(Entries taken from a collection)
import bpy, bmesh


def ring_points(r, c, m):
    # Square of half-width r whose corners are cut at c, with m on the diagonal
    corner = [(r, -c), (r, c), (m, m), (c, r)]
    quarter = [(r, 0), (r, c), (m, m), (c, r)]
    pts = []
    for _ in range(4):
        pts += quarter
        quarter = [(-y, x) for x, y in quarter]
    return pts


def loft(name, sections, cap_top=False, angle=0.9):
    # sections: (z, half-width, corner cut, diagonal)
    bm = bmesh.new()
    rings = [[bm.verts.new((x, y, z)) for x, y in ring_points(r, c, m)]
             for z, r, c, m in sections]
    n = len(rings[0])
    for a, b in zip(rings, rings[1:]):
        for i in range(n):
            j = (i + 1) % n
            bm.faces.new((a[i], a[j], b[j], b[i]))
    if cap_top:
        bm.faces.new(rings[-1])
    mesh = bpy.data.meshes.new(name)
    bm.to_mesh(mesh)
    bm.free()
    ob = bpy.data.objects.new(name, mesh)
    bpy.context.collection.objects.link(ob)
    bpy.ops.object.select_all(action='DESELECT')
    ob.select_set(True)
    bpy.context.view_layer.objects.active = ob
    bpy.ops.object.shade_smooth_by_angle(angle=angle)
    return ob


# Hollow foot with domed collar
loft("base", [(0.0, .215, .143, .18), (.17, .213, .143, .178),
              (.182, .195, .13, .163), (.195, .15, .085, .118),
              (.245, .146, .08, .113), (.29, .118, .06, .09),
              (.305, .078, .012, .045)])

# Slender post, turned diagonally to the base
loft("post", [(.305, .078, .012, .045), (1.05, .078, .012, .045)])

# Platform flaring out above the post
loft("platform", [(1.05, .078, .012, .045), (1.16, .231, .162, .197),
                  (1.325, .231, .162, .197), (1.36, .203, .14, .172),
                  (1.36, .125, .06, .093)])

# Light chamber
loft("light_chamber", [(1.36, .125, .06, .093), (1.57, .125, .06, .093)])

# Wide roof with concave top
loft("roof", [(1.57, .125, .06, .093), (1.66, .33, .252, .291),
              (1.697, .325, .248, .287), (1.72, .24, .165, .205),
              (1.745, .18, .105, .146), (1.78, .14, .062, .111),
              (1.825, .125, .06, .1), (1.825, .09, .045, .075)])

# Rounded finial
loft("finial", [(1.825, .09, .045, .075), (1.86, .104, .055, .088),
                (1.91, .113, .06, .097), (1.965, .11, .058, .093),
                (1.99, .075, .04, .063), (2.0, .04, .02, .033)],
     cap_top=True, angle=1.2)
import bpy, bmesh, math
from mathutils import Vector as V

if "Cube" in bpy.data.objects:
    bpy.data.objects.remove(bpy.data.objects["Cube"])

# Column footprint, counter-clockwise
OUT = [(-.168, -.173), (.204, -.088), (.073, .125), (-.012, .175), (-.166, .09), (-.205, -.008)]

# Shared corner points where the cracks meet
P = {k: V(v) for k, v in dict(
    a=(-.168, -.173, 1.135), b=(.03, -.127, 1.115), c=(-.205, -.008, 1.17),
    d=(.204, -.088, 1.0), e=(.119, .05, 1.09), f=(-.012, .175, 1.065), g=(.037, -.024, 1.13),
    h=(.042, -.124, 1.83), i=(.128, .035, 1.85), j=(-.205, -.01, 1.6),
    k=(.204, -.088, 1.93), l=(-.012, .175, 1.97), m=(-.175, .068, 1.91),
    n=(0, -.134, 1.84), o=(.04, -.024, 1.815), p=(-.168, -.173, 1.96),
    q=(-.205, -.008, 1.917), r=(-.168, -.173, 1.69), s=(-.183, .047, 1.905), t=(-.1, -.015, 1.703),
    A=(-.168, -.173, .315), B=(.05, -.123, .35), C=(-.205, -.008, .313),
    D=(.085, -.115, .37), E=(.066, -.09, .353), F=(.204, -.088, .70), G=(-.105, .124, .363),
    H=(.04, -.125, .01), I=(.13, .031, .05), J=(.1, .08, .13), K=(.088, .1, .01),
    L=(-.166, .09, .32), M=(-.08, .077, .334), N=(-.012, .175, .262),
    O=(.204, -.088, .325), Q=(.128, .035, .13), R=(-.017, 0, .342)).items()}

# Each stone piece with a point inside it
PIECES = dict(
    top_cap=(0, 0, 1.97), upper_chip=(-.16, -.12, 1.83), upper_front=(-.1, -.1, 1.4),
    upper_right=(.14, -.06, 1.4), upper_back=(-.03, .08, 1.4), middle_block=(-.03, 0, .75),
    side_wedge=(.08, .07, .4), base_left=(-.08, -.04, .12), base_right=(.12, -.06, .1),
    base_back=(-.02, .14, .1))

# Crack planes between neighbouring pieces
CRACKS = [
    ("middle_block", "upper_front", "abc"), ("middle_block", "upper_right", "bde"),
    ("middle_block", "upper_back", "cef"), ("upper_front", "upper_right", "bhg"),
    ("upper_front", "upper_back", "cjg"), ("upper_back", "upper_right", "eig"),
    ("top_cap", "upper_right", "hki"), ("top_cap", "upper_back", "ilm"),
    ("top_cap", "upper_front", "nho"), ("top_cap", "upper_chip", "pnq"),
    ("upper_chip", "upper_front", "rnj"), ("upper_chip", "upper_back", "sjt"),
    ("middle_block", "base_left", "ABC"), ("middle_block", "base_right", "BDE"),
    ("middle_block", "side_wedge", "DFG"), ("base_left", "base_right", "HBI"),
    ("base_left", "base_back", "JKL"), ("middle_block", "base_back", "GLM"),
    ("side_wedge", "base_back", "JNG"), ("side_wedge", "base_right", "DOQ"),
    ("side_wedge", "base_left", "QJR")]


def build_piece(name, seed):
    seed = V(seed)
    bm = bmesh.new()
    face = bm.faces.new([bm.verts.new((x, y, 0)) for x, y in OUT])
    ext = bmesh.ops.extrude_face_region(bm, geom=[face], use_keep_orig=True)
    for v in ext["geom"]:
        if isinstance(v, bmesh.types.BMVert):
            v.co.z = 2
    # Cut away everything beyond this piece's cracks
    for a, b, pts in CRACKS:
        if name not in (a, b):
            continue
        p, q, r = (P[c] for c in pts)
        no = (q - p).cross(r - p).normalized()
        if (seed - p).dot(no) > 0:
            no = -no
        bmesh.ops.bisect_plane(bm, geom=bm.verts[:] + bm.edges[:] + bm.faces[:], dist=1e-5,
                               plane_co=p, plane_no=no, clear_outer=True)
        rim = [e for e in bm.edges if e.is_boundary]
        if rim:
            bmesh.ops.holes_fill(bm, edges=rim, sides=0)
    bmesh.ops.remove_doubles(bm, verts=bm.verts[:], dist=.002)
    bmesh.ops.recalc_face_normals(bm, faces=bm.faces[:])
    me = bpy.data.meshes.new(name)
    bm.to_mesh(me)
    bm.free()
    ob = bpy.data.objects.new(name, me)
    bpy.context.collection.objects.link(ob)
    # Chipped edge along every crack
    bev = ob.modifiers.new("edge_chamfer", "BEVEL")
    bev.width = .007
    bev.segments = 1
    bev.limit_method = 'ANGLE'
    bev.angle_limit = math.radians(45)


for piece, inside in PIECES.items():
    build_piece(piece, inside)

- [How to complete this task]: Copy each line above that contains the string "data".

- [Exercise response]:
    mesh = bpy.data.meshes.new(name)
    ob = bpy.data.objects.new(name, mesh)
if "Cube" in bpy.data.objects:
    bpy.data.objects.remove(bpy.data.objects["Cube"])
    me = bpy.data.meshes.new(name)
    ob = bpy.data.objects.new(name, me)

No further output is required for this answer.